Horror hides inside us all, actually or potentially, taking many forms.
What horrifies us is our own demise.
We are horrified, too, by the measures we will take to survive.
In an us-against-them scenario, it is we who will survive—or will to survive—whatever the cost, including the destruction of another person. We are horrified that we may be killed, but we are horrified, also, that we may kill, even if we should be compelled to do so to prevent ourselves from being killed.
We kill or we are killed; therein lies our horror, the secret horror within, which assumes a multitude of disguises, but is always only the same fear, the same loathing.
Sometimes, though, the survival of the fittest is disguised. We compete for laurels and for jobs, for love and attention, for fame and devotion, for men and women, as well as for life and not death.
Each time we win, we kill; every time we lose, we die.
Horror fiction is horrible because it tells this truth about us: we are all both predator and prey, hunter and hunted, stalker and stalked, quick and dead.
Sometimes, we are, simultaneously, one and the same, as when, for example, we commit suicide.
There are several ways to kill oneself, to be both predator and prey, perpetrator and victim: morally, psychologically, and, yes, physically.
When we look the other way, introspectively or with extroversion; when we deny or reject the truth, we die.
Little by little, we die every day.

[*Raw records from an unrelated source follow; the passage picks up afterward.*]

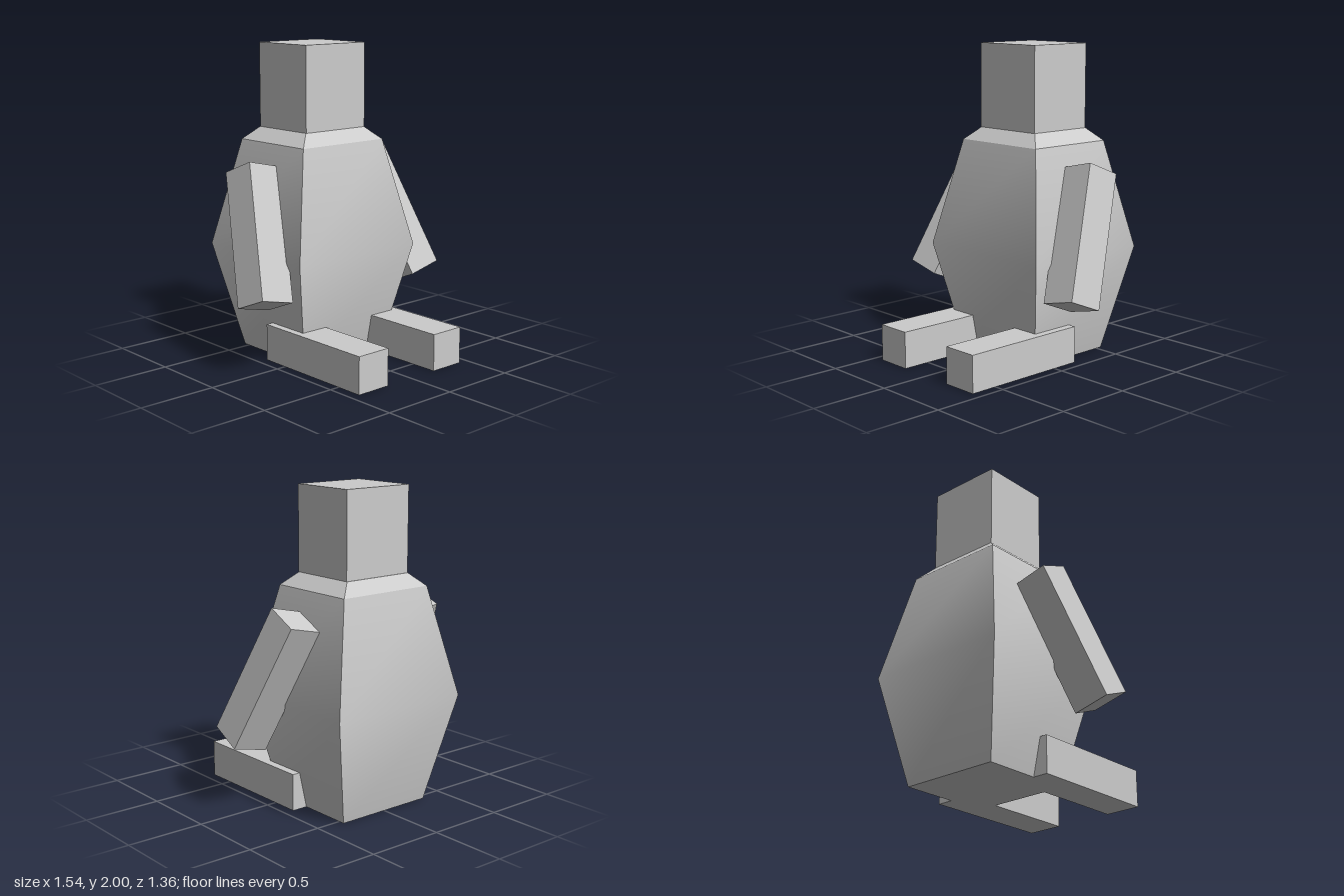
import * as THREE from 'three';
import { toCreasedNormals } from 'three/addons/utils/BufferGeometryUtils.js';

const material = new THREE.MeshStandardMaterial({ color: 0xcccccc });

function addMesh(parent, name, geometry, x, y, z) {
  const mesh = new THREE.Mesh(geometry, material);
  mesh.name = name;
  mesh.position.set(x, y, z);
  parent.add(mesh);
  return mesh;
}

// Closed loft through rectangular rings [y, half width, half depth], bottom to top
function rectLoft(rings) {
  const corners = [[-1, 1], [1, 1], [1, -1], [-1, -1]];
  const points = [], index = [];
  for (const [y, hx, hz] of rings) {
    for (const [sx, sz] of corners) points.push(sx * hx, y, sz * hz);
  }
  for (let r = 0; r < rings.length - 1; r++) {
    for (let i = 0; i < 4; i++) {
      const a = r * 4 + i, b = r * 4 + (i + 1) % 4;
      index.push(a, b, b + 4, a, b + 4, a + 4);
    }
  }
  const t = (rings.length - 1) * 4;
  index.push(0, 2, 1, 0, 3, 2, t, t + 1, t + 2, t, t + 2, t + 3);
  const geometry = new THREE.BufferGeometry();
  geometry.setAttribute('position', new THREE.Float32BufferAttribute(points, 3));
  geometry.setIndex(index);
  return toCreasedNormals(geometry, THREE.MathUtils.degToRad(30));
}

export function createModel() {
  const model = new THREE.Group();
  model.name = 'seatedFigure';
  const bodyZ = -0.235;

  // Barrel-shaped torso, softly shaded over the belly, with sloped shoulders
  const torso = rectLoft([
    [0, 0.333, 0.305],
    [0.69, 0.486, 0.447],
    [1.38, 0.333, 0.305],
    [1.46, 0.245, 0.227],
  ]);
  addMesh(model, 'torso', torso, -0.002, 0, bodyZ);
  addMesh(model, 'head', new THREE.BoxGeometry(0.49, 0.54, 0.454), -0.002, 1.73, bodyZ + 0.003);

  // Arms swing out and forward; legs lie flat in front
  for (const side of [1, -1]) {
    const label = side > 0 ? 'left' : 'right';
    const arm = addMesh(model, label + 'Arm', new THREE.BoxGeometry(0.24, 0.865, 0.234),
      side * 0.554, 0.84, -0.098);
    arm.rotation.set(THREE.MathUtils.degToRad(-23), 0, side * THREE.MathUtils.degToRad(13), 'ZXY');
    addMesh(model, label + 'Leg', new THREE.BoxGeometry(0.237, 0.236, 0.862),
      side * 0.317, 0.118, 0.25);
  }
  return model;
}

But slow death is often overlooked, in the moment, at least, when we are too busy with our lives:
Because I could not stop for Death,
He kindly stopped for me
Emily Dickinson tells us.
In the literature of horror, death stops for us, and, in doing so, he employs the strategy of Flannery O'Connor:
To the hard of hearing you shout, and for the almost-blind you draw large and startling figures.
Blood and gore, deformity and disfigurement, madness and mayhem, death and destruction, disease and pestilence, fear and trembling are “large” and “startling figures,” indeed, but even they may not succeed, in every case, to startle us out of the complacency of ourselves, and, when they are not, we are not.